The agreement signed Sunday in Aktau, Kazakhstan, by the presidents of Russia, Iran, Azerbaijan, Turkmenistan and Kazakhstan comes after more than 20 years of negotiations on how to divide the resources of the world's largest inland body of water.
The pact establishes rules for declaring each country's territorial waters and fishing zones, but it fails to address how to deal with the seabed, which has potentially vast oil and gas reserves.
WATCH: Caspian Sea agreement
?Iranian President Hasan Rouhani, according to the news agency Interfax, said "this issue will be settled additionally in the course of agreements between the relevant parties.''
Until the fall of the Soviet Union, the sea had been considered equal territory of Moscow and Iran. But as new border states emerged the configuration of territory became an issue.
Tehran has insisted on either splitting the sea into five equal parts or jointly developing all of its resources. None of its neighbors have agreed to those proposals.
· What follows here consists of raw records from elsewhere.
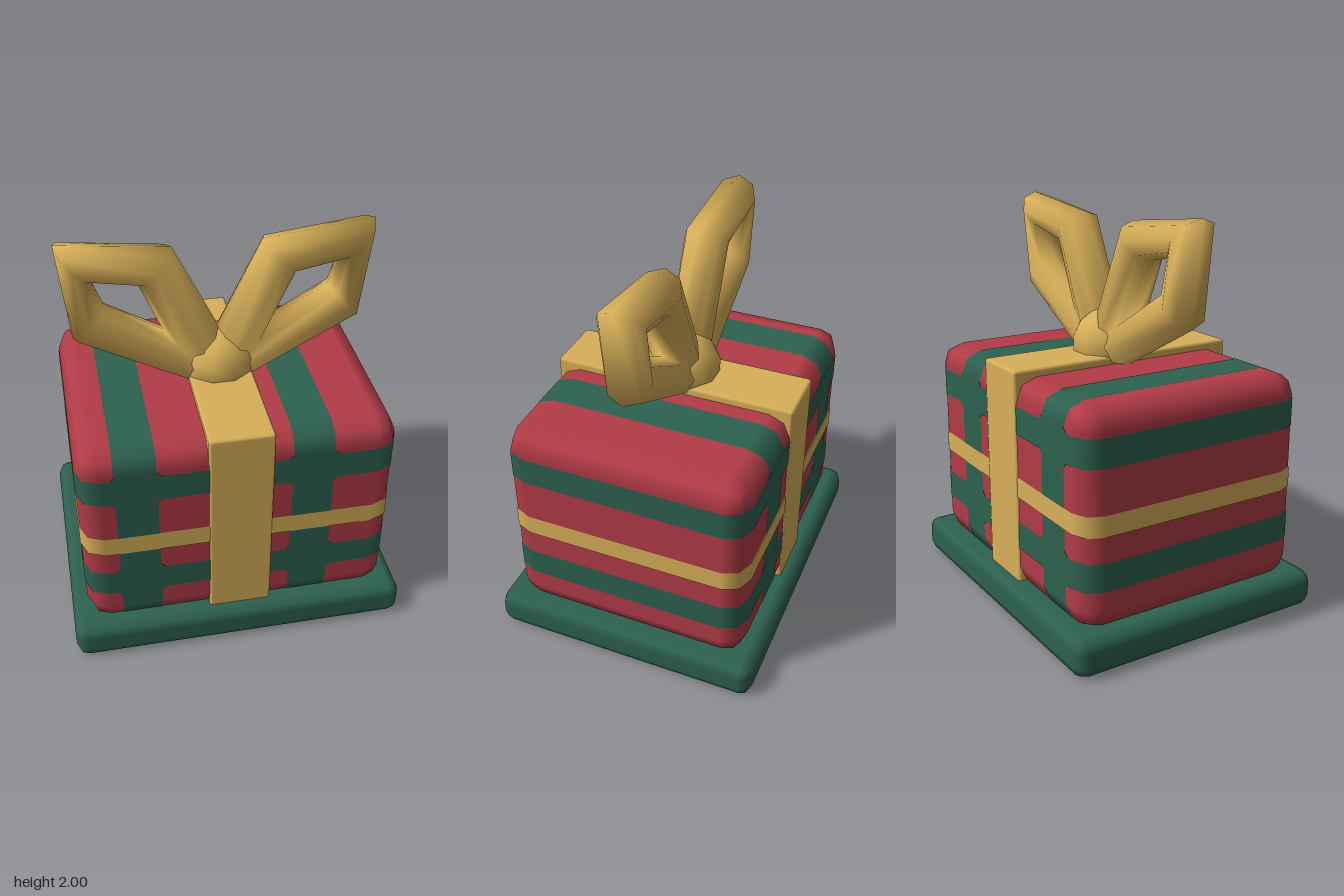
import * as THREE from 'three';
import { RoundedBoxGeometry } from 'three/addons/geometries/RoundedBoxGeometry.js';

const material = (name, color) => {
  const m = new THREE.MeshStandardMaterial({ color });
  m.name = name;
  return m;
};

// Rounded block spanning y0..y1, centred on x and z, with two facets per rounded edge
function block(w, d, y0, y1, r) {
  return new RoundedBoxGeometry(w, y1 - y0, d, 1, r).translate(0, (y0 + y1) / 2, 0);
}

// Box dimensions
const W = 1.55, D = 1.23, Y0 = 0.16, Y1 = 1.23, R = 0.11;

// Thin painted band around the box: the box shell squeezed to a..b along one axis
function band(axis, a, b, lift) {
  const g = new RoundedBoxGeometry(W + 2 * lift, Y1 - Y0 + 2 * lift, D + 2 * lift, 1, R + lift);
  const p = g.attributes.position;
  const k = 'xyz'.indexOf(axis);
  for (let i = 0; i < p.count; i++) p.setComponent(i, k, p.getComponent(i, k) > 0 ? b : a);
  if (axis === 'x') g.translate(0, (Y0 + Y1) / 2, 0);
  return g;
}

// Closed, mitred tube through four corners; each corner is [outer x, outer y, inner x, inner y]
function bowLoop(side) {
  const corners = [
    [0.215, 1.94, 0.385, 1.77],
    [0.757, 2.0, 0.6, 1.815],
    [0.705, 1.5, 0.545, 1.67],
    [-0.249, 0.99, 0.27, 1.5],
  ];
  const n = 8, thickness = 0.115;
  const positions = [], index = [];
  corners.forEach(([ox, oy, ix, iy], i) => {
    const next = (i + 1) % corners.length;
    for (let j = 0; j < n; j++) {
      const t = (j / n) * Math.PI * 2, c = Math.cos(t);
      positions.push(
        side * ((ox + ix) / 2 + (c * (ox - ix)) / 2),
        (oy + iy) / 2 + (c * (oy - iy)) / 2,
        thickness * Math.sin(t),
      );
      const k = (j + 1) % n;
      const [p, q, r, s] = [i * n + j, i * n + k, next * n + k, next * n + j];
      if (side > 0) index.push(p, q, s, q, r, s);
      else index.push(p, s, q, q, s, r);
    }
  });
  const g = new THREE.BufferGeometry();
  g.setAttribute('position', new THREE.Float32BufferAttribute(positions, 3));
  g.setIndex(index);
  g.computeVertexNormals();
  return g;
}

export function createModel() {
  const model = new THREE.Group();
  model.name = 'giftBox';
  const red = material('red', 0xb23c46);
  const green = material('green', 0x2d614f);
  const gold = material('gold', 0xd8b059);

  const add = (name, geometry, mat, parent = model) => {
    const mesh = new THREE.Mesh(geometry, mat);
    mesh.name = name;
    parent.add(mesh);
    return mesh;
  };

  // Base and box
  add('base', block(1.71, 1.39, 0, 0.19, 0.06), green);
  add('box', block(W, D, Y0, Y1, R), red);

  // Plaid bands
  const plaid = new THREE.Group();
  plaid.name = 'plaid';
  model.add(plaid);
  const columns = [[-0.6, -0.4], [0.25, 0.45]];
  const rows = [[0.37, 0.51], [0.96, 1.1]];
  for (const [a, b] of columns) add('verticalStripe', band('x', a, b, 0.002), green, plaid);
  for (const [a, b] of rows) add('horizontalStripe', band('y', a, b, 0.003), green, plaid);
  add('goldStripe', band('y', 0.64, 0.74, 0.005), gold, plaid);

  // Small diamonds soften the corners where the green stripes cross
  const diamond = new THREE.BoxGeometry(0.034, 0.034, 0.004).rotateZ(Math.PI / 4);
  for (const x of columns.flat())
    for (const y of rows.flat())
      for (const z of [-D / 2, D / 2])
        add('stripeCorner', diamond, green, plaid).position.set(x, y, z);

  // Ribbon over the box
  add('ribbon', block(0.316, 1.25, 0.15, 1.27, 0.015), gold);

  // Bow
  const bow = new THREE.Group();
  bow.name = 'bow';
  model.add(bow);
  add('leftLoop', bowLoop(1), gold, bow);
  add('rightLoop', bowLoop(-1), gold, bow);
  add('knot', new THREE.SphereGeometry(0.188, 10, 7), gold, bow).position.y = 1.3;

  return model;
}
Speaking to reporters after the signing the deal Sunday, all five leaders praised it as historic event, but provided little detail about provisions on splitting the seabed.